Mosaics By Sandhi Schimmel | Cretive Design Art Photos and Artworks Artist Sandhi Schimmel created a magnificent series of portraits of spam – advertising, calendars, photos, greeting cards and other mail. It turns out that the contents of your mailbox may also be useful for creative experimentation. The Tire Art of Wim Delvoye For his series titled "Pneu", Belgian artist Wim Delvoye created a series of decorative objects by hand-carving intricate patterns and floral motifs on used car tires. Through his manipulation of found objects, Delvoye transforms things that seem useful in everyday life into sculptural pieces that carry a different value from their original intended purpose. Delvoye calls his own approach to art ‘glocal’, referring to ‘local’ and ‘global’, which is his own ironical way of describing art. Find out more about Wim's work here.
Browser not supported Drawing Autism is an incredible collection of artwork by people diagnosed with autism, from teenage amateurs to established artists. Unlike many of the books I feature on 50 Watts, this one is in print. You should buy it. This post features a small selection of my favorite images from the book, along with some quotes by the artists. Publisher's description: Over the last decade autism spectrum disorder (ASD) has become an international topic of conversation, knowing no racial, ethnic, or social barriers. Donna Williams, The Outsider What was the inspiration for this piece? "The Outsider" is about joining in from the periphery. An excerpt from the artist's answer to the question, "At what age did the act of creating art enter into your life? I was deeply mesmerized with all things aesthetic and sensory from at least 6 months of age.
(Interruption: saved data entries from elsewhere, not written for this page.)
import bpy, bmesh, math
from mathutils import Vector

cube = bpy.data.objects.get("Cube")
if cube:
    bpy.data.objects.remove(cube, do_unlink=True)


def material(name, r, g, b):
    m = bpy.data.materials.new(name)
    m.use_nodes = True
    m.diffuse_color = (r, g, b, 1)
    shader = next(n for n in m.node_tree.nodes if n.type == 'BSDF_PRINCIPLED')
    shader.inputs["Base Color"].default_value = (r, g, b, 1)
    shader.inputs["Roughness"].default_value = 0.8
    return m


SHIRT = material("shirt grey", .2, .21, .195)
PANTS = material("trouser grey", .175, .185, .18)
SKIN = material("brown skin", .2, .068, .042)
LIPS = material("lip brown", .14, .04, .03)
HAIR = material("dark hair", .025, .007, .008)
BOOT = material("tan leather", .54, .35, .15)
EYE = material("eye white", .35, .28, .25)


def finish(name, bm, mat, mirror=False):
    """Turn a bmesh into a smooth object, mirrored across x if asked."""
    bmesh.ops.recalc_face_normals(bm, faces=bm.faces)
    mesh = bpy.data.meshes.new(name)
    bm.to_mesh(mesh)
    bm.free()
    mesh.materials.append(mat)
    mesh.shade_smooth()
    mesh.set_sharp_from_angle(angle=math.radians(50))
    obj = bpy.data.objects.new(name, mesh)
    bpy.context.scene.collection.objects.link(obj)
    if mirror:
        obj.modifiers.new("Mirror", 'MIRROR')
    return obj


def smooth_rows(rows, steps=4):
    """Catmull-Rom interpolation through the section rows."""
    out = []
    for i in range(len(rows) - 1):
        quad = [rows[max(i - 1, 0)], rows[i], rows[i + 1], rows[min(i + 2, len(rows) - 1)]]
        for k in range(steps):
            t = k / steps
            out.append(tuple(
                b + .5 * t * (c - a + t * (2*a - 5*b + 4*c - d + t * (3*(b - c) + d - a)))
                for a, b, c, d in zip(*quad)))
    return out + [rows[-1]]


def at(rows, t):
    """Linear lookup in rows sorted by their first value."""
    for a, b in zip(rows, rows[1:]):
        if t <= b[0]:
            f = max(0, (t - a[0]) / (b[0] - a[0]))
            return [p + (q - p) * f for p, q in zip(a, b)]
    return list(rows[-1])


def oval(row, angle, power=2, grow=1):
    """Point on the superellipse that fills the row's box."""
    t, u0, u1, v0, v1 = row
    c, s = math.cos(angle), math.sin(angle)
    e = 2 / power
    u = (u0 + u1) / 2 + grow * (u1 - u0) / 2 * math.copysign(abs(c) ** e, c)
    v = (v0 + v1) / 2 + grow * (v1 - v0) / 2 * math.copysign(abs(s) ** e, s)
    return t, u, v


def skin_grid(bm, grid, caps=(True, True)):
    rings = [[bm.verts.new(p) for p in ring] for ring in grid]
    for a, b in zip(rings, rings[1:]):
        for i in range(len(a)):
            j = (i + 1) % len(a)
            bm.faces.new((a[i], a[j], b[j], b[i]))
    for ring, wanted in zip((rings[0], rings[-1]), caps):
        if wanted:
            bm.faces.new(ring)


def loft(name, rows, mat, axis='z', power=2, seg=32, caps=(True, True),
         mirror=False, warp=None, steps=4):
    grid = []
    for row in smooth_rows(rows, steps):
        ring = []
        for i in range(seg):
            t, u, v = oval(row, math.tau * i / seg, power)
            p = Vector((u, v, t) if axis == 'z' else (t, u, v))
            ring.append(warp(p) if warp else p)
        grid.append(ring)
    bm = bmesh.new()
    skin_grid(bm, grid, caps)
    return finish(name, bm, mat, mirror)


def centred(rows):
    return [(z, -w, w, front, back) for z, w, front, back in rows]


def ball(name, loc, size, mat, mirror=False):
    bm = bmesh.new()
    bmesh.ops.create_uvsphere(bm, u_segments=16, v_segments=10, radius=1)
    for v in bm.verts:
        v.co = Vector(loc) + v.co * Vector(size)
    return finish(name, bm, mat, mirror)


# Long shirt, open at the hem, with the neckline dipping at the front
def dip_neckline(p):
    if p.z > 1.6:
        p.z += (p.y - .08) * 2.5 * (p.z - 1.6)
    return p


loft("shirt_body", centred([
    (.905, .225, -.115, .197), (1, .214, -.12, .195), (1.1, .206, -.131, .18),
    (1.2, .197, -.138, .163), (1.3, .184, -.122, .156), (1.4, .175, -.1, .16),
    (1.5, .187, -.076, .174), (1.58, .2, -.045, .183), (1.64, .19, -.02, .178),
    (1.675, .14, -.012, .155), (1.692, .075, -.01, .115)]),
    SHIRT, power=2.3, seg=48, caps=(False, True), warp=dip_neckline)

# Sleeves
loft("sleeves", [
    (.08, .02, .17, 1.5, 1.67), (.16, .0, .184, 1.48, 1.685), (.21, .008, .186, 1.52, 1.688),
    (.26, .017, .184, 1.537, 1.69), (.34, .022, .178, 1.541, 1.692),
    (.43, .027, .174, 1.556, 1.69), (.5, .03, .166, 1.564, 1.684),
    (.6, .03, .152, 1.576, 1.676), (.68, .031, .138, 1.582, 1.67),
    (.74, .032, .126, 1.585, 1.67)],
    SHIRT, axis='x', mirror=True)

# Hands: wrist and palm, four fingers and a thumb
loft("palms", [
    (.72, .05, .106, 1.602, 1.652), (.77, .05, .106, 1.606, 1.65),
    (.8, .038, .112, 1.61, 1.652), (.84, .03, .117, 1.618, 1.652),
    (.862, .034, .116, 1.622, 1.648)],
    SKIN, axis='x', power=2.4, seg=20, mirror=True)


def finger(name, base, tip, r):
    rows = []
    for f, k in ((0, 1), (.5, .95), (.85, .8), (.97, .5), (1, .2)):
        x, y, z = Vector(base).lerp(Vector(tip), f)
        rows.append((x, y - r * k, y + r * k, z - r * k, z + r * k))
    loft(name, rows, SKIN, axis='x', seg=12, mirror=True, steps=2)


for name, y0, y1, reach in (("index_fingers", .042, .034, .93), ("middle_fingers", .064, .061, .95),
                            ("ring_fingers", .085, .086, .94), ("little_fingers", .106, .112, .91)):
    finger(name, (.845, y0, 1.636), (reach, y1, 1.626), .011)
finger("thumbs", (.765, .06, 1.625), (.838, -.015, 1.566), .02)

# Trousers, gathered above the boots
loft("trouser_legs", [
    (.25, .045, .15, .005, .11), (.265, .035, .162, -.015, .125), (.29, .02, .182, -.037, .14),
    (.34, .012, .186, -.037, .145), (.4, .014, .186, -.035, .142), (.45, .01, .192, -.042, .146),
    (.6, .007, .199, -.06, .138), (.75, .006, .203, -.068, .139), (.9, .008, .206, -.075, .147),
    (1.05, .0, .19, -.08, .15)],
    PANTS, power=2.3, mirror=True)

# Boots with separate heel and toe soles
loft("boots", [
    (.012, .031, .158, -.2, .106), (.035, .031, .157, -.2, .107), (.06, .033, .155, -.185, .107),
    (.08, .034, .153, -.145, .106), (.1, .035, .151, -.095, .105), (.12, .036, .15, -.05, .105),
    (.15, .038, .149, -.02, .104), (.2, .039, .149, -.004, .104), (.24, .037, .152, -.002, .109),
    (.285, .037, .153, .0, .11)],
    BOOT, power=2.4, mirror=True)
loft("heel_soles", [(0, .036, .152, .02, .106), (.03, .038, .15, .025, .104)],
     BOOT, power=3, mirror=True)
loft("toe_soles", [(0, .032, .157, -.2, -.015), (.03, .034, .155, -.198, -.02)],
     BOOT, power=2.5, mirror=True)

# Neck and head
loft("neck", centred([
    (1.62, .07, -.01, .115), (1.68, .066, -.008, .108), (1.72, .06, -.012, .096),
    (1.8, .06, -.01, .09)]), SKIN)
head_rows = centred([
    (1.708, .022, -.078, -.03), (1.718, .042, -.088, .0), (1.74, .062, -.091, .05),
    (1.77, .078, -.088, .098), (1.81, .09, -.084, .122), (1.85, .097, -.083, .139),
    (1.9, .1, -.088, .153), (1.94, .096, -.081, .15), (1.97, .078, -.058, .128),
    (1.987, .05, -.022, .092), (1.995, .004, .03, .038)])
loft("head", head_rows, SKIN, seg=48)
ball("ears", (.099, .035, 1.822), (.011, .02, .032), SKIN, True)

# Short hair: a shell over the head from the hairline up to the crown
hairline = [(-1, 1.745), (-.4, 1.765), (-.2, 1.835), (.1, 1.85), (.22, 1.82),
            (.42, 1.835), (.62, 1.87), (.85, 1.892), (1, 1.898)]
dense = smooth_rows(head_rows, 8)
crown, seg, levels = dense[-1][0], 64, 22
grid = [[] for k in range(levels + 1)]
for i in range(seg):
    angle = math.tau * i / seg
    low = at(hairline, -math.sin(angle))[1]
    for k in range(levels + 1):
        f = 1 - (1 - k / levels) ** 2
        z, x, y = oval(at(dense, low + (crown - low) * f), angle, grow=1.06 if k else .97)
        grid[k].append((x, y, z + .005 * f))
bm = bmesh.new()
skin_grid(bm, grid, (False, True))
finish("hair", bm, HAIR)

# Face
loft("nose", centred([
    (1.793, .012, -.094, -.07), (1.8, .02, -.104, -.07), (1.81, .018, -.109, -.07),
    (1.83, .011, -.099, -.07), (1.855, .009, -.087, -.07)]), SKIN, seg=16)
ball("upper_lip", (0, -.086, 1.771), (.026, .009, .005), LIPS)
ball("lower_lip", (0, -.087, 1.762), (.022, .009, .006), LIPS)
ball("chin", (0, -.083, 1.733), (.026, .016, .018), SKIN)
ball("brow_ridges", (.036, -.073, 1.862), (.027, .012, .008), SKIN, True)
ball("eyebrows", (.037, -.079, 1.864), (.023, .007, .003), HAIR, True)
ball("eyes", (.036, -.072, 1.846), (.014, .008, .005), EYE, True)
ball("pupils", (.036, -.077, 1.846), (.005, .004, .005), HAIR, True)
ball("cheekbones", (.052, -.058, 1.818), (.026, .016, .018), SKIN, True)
Felix: Imaginary City Map, Age 11 What was the inspiration for this piece Generally I start drawing one street on different spots on the edge of my paper. None.